It is difficult to estimate how many private sector companies would be able to benefit from English Heritage's lead—that point was hinted at by my hon. Friend the Member for Broxtowe—and to estimate the volume of extra business that they and English Heritage could expect. That would depend on their activities—and on the weather, in any given season.
Companies would be drawn from a wide field, including the construction sector, conservationists, museum services and related suppliers—and tourism-related consultancies, which I am particularly interested in. I am sure that the hon. Lady understands that it would be unwieldy, and disproportionate in terms of cost, to conduct any assessment or survey of such a broad spectrum of companies.
The volume of trade is also difficult to judge, in the current vacuum. Only when trading gets under way will a reasonable indication emerge of its potential size. However, it is known—through the creative industries export promotion advisory group and consultation exercises—that companies are strongly in favour of the move. That is another reason for supporting the clause and the Bill.
Question put and agreed to.
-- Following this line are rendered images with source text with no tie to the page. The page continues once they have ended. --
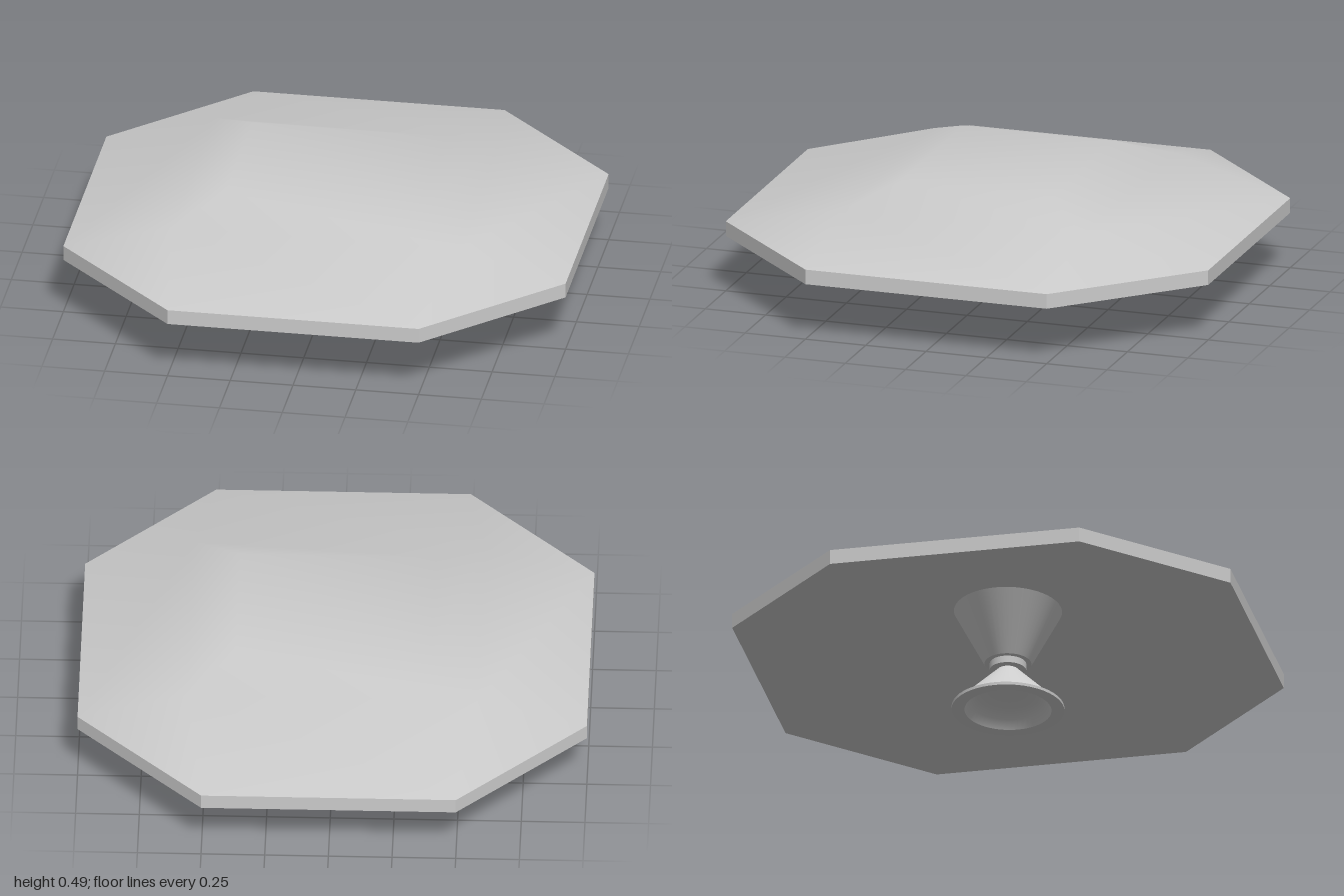
import * as THREE from 'three';

const grey = new THREE.MeshStandardMaterial({ color: 0xcccccc });
const greyDouble = new THREE.MeshStandardMaterial({ color: 0xcccccc, side: THREE.DoubleSide });

// Octagonal rim, then the rectangular shoulder and plateau, as [x, z] loops
const RIM = [[1, -0.5], [1, 0.5], [0.5, 1], [-0.5, 1], [-1, 0.5], [-1, -0.5], [-0.5, -1], [0.5, -1]];
const rectangle = (x, z) => [[x, z], [-x, z], [-x, -z], [x, -z]];
const SHOULDER = rectangle(0.57, 0.5);
const PLATEAU = rectangle(0.385, 0.315);
const RIM_TOP = 0.286, SHOULDER_Y = 0.402, PLATEAU_Y = 0.487, THICKNESS = 0.06;

// One smooth skin of the canopy; the lower skin is the same shape turned over
function canopySkin(drop, flip) {
  const pos = [], index = [];
  const addLoop = (loop, y) => loop.forEach(([x, z]) => pos.push(x, y - drop, z));
  addLoop(RIM, RIM_TOP);             // 0..7
  addLoop(SHOULDER, SHOULDER_Y);     // 8..11
  addLoop(PLATEAU, PLATEAU_Y);       // 12..15
  const tri = (a, b, c) => (flip ? index.push(a, b, c) : index.push(a, c, b));
  const quad = (a, b, c, d) => { tri(a, b, c); tri(a, c, d); };
  for (let i = 0; i < 4; i++) {
    const j = (i + 1) % 4;
    const [r0, r1, r2] = [1, 2, 3].map((k) => (k + 2 * i) % 8);
    tri(r0, r1, 8 + i);                        // corner facet
    quad(r1, r2, 8 + j, 8 + i);                // long slope
    quad(8 + i, 8 + j, 12 + j, 12 + i);        // steep slope
  }
  quad(12, 13, 14, 15);
  const geo = new THREE.BufferGeometry();
  geo.setAttribute('position', new THREE.Float32BufferAttribute(pos, 3));
  geo.setIndex(index);
  geo.computeVertexNormals();
  return geo;
}

// Vertical band closing the edge of the canopy, one flat panel per side
function rimBand() {
  const pos = [];
  const top = RIM_TOP, low = RIM_TOP - THICKNESS;
  RIM.forEach(([x0, z0], i) => {
    const [x1, z1] = RIM[(i + 1) % RIM.length];
    pos.push(x0, low, z0, x0, top, z0, x1, top, z1);
    pos.push(x0, low, z0, x1, top, z1, x1, low, z1);
  });
  const geo = new THREE.BufferGeometry();
  geo.setAttribute('position', new THREE.Float32BufferAttribute(pos, 3));
  geo.computeVertexNormals();
  return geo;
}

export function createModel() {
  const model = new THREE.Group();
  const add = (parent, name, geo, material = grey) => {
    const mesh = new THREE.Mesh(geo, material);
    mesh.name = name;
    parent.add(mesh);
  };

  const canopy = new THREE.Group();
  canopy.name = 'canopy';
  model.add(canopy);
  add(canopy, 'canopyTop', canopySkin(0, false));
  add(canopy, 'canopyUnderside', canopySkin(THICKNESS, true));
  add(canopy, 'canopyRim', rimBand(), greyDouble);

  // Hourglass stem, slightly narrower front to back
  const stem = new THREE.Group();
  stem.name = 'stem';
  stem.scale.z = 0.92;
  model.add(stem);
  const cone = (name, rLow, rHigh, y0, y1, open = false) => {
    const geo = new THREE.CylinderGeometry(rHigh, rLow, y1 - y0, 48, 1, open);
    geo.translate(0, (y0 + y1) / 2, 0);
    add(stem, name, geo, open ? greyDouble : grey);
  };
  cone('upperFunnel', 0.1, 0.23, 0.2, 0.427);
  cone('neckRing', 0.078, 0.078, 0.172, 0.2);
  cone('baseCone', 0.222, 0.045, 0.012, 0.172, true);

  // Base flange with a rounded hollow underneath
  cone('flangeEdge', 0.24, 0.24, 0, 0.012, true);
  for (const [name, inner, y] of [['flangeBottom', 0.185, 0], ['flangeTop', 0.215, 0.012]]) {
    const ring = new THREE.RingGeometry(inner, 0.24, 48);
    ring.rotateX(y ? -Math.PI / 2 : Math.PI / 2);
    ring.translate(0, y, 0);
    add(stem, name, ring);
  }
  const hollow = [[0.185, 0], [0.165, 0.035], [0.13, 0.062], [0.07, 0.082], [0, 0.09]];
  const profile = hollow.map(([r, y]) => new THREE.Vector2(r, y));
  add(stem, 'baseHollow', new THREE.LatheGeometry(profile, 48), greyDouble);

  return model;
}
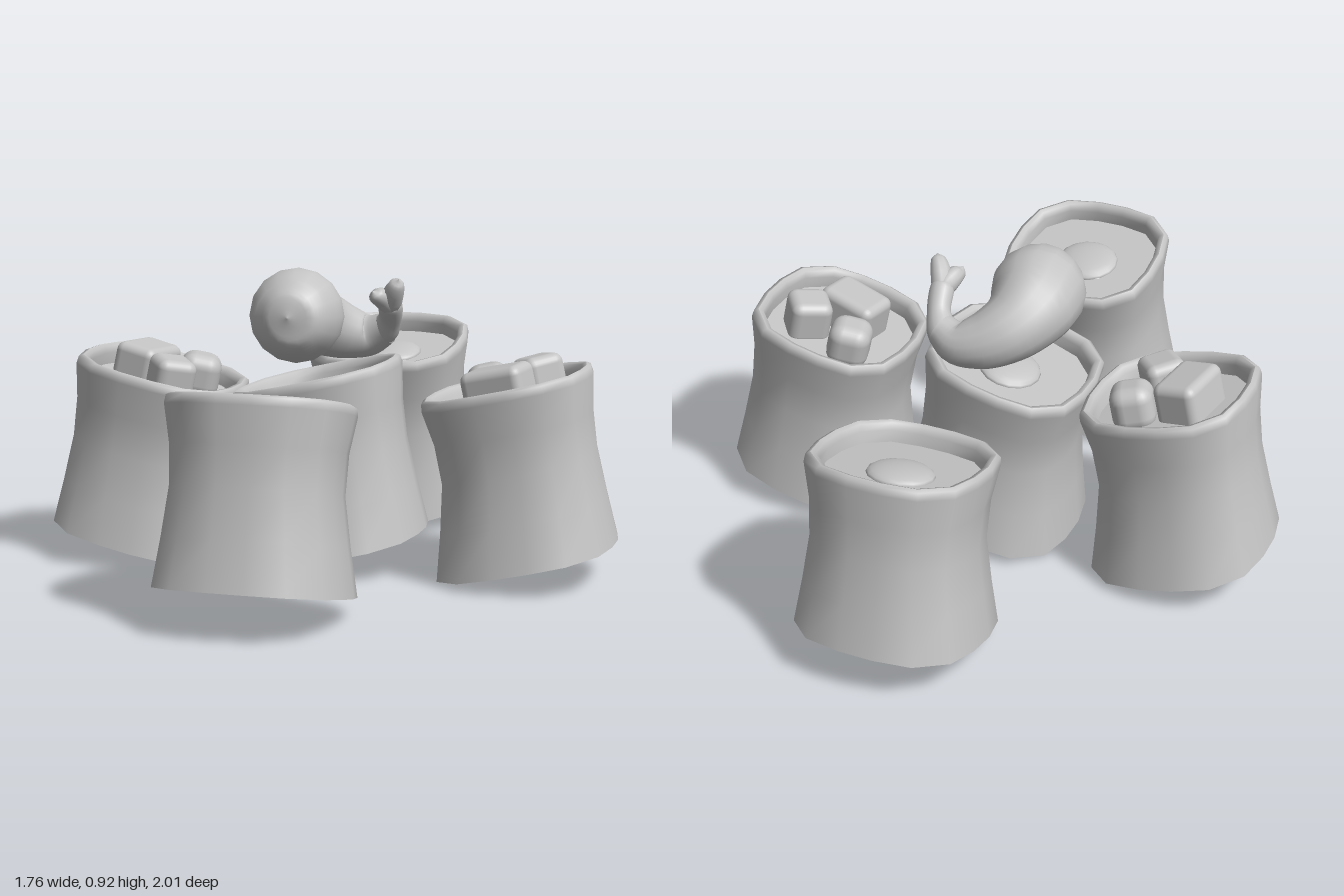
import * as THREE from 'three';
import { RoundedBoxGeometry } from 'three/addons/geometries/RoundedBoxGeometry.js';

const grey = new THREE.MeshStandardMaterial({ color: 0xc4c4c4, side: THREE.DoubleSide });
grey.name = 'plain grey';

function add(parent, name, geometry, x = 0, y = 0, z = 0) {
  const m = new THREE.Mesh(geometry, grey);
  m.name = name;
  m.position.set(x, y, z);
  parent.add(m);
  return m;
}

// Skins a list of equal-length closed rings, given as arrays of Vector3
function skin(rings) {
  const n = rings[0].length, index = [];
  for (let i = 0; i < rings.length - 1; i++)
    for (let j = 0; j < n; j++) {
      const a = i * n + j, b = i * n + (j + 1) % n;
      index.push(a, a + n, b, b, a + n, b + n);
    }
  const g = new THREE.BufferGeometry().setFromPoints(rings.flat());
  g.setIndex(index);
  g.computeVertexNormals();
  return g;
}

// Rounded-square ring at height h, shifted sideways by cx
function ring([h, cx, r]) {
  const pts = [];
  for (let i = 0; i < 16; i++) {
    const a = (i + 0.5) / 16 * Math.PI * 2, c = Math.cos(a), s = Math.sin(a);
    const k = r / Math.pow(Math.abs(c) ** 3 + Math.abs(s) ** 3, 1 / 3);
    pts.push(new THREE.Vector3(cx + c * k, h, s * k));
  }
  return pts;
}

const RIM = 0.045, FLOOR = 0.475, TILT = 0.222;

// Open-bottomed cup, flared at the foot and leaning towards the middle
function makeCup(name, x, y, z, turn) {
  const cup = new THREE.Group();
  cup.name = name;
  cup.position.set(x, y, z);
  cup.rotation.set(0, turn, TILT, 'YXZ');
  const wall = [[0, 0, 0.27], [0.14, 0.018, 0.248], [0.28, 0.035, 0.23], [0.4, 0.042, 0.235],
    [0.505, RIM, 0.253], [0.528, RIM, 0.25], [0.535, RIM, 0.238]];
  const lip = [[0.535, RIM, 0.238], [0.53, RIM, 0.224], [0.51, RIM, 0.217], [FLOOR, RIM, 0.215]];
  add(cup, 'cupWall', skin(wall.map(ring)));
  add(cup, 'cupLip', skin(lip.map(ring)));
  add(cup, 'filling', skin([[FLOOR, RIM, 0.215], [FLOOR, RIM, 0.001]].map(ring)));
  return cup;
}

// Low soft mound on the filling
function addMound(cup) {
  const g = new THREE.SphereGeometry(1, 16, 6, 0, Math.PI * 2, 0, Math.PI / 2);
  g.scale(0.095, 0.028, 0.1);
  add(cup, 'mound', g, RIM + 0.01, FLOOR, 0);
}

// Three rounded chunks, turned as a set around the cup
function addChunks(cup, turn) {
  const set = new THREE.Group();
  set.name = 'chunks';
  set.position.set(RIM, 0.52, 0);
  set.rotation.y = turn;
  const chunks = [[-0.075, -0.09, 0.13, 0.13, 0.3, 0.045], [0.09, -0.055, 0.13, 0.125, 0.7, 0.03],
    [-0.01, 0.065, 0.195, 0.14, -0.17, 0.028]];
  for (const [x, z, w, d, rot, r] of chunks)
    add(set, 'chunk', new RoundedBoxGeometry(w, 0.14, d, 3, r), x, 0, z).rotation.y = rot;
  cup.add(set);
}

// Tube of varying radius along a smooth path; stations are [x, y, z, radius]
function taper(stations, steps = 28, sides = 16) {
  const curve = new THREE.CatmullRomCurve3(stations.map(s => new THREE.Vector3(s[0], s[1], s[2])));
  const frames = curve.computeFrenetFrames(steps, false);
  const radii = new THREE.SplineCurve(stations.map((s, i) => new THREE.Vector2(i, s[3])));
  const rings = [];
  for (let i = 0; i <= steps; i++) {
    const t = i / steps, c = curve.getPoint(t), r = Math.max(radii.getPoint(t).y, 0.001);
    // Frames are spaced by arc length, so the ring plane follows the local tangent
    const tan = curve.getTangent(t);
    const n = frames.normals[i].clone().addScaledVector(tan, -frames.normals[i].dot(tan)).normalize();
    const b = new THREE.Vector3().crossVectors(tan, n);
    rings.push(Array.from({ length: sides }, (_, j) => {
      const a = j / sides * Math.PI * 2;
      return c.clone().addScaledVector(n, Math.cos(a) * r).addScaledVector(b, Math.sin(a) * r);
    }));
  }
  const g = skin(rings);
  g.index.array.reverse();
  g.computeVertexNormals();
  return g;
}

// Curled shrimp with a fat front end and a forked tail
function makeShrimp() {
  const shrimp = new THREE.Group();
  shrimp.name = 'shrimp';
  add(shrimp, 'body', taper([[-0.07, 0.80, 0.23, 0.001], [-0.072, 0.80, 0.215, 0.07],
    [-0.075, 0.795, 0.17, 0.115], [-0.085, 0.79, 0.09, 0.143], [-0.1, 0.785, 0, 0.13],
    [-0.07, 0.75, -0.09, 0.105], [0, 0.715, -0.145, 0.085], [0.07, 0.705, -0.165, 0.066],
    [0.13, 0.73, -0.15, 0.05]], 40));
  add(shrimp, 'tailStem', taper([[0.1, 0.71, -0.165, 0.001], [0.115, 0.72, -0.16, 0.045],
    [0.15, 0.765, -0.12, 0.036], [0.165, 0.82, -0.06, 0.035], [0.168, 0.835, -0.04, 0.001]]));
  for (const [x, y, z] of [[0.2, 0.885, -0.015], [0.135, 0.85, 0]])
    add(shrimp, 'tailLobe', taper([[0.16, 0.79, -0.085, 0.001], [0.165, 0.81, -0.065, 0.03],
      [(x + 0.165) / 2, (y + 0.82) / 2, -0.035, 0.032], [x, y, z, 0.022],
      [x + (x - 0.165) * 0.2, y + 0.012, z + 0.01, 0.001]], 16, 10));
  return shrimp;
}

export function createModel() {
  const model = new THREE.Group();
  model.name = 'cupSet';

  // Middle cup with the shrimp
  const middle = makeCup('middleCup', 0.022, 0.0735, 0, 0);
  addMound(middle);
  model.add(middle, makeShrimp());

  // Side cups with chunks
  const left = makeCup('leftCup', 0.615, 0.0735, 0, 0);
  addChunks(left, 0);
  const right = makeCup('rightCup', -0.615, 0.0735, 0, Math.PI);
  addChunks(right, Math.PI / 2);
  model.add(left, right);

  // Front and back cups with a mound and a block hanging below the filling
  for (const side of [1, -1]) {
    const cup = makeCup(side > 0 ? 'frontCup' : 'backCup', 0, 0.1, 0.74 * side, -side * Math.PI / 2);
    addMound(cup);
    add(cup, 'hangingBlock', new RoundedBoxGeometry(0.17, 0.41, 0.18, 3, 0.035), RIM, 0.275, 0);
    model.add(cup);
  }
  return model;
}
Clause 4 ordered to stand part of the Bill.
Clause 5 ordered to stand part of the Bill.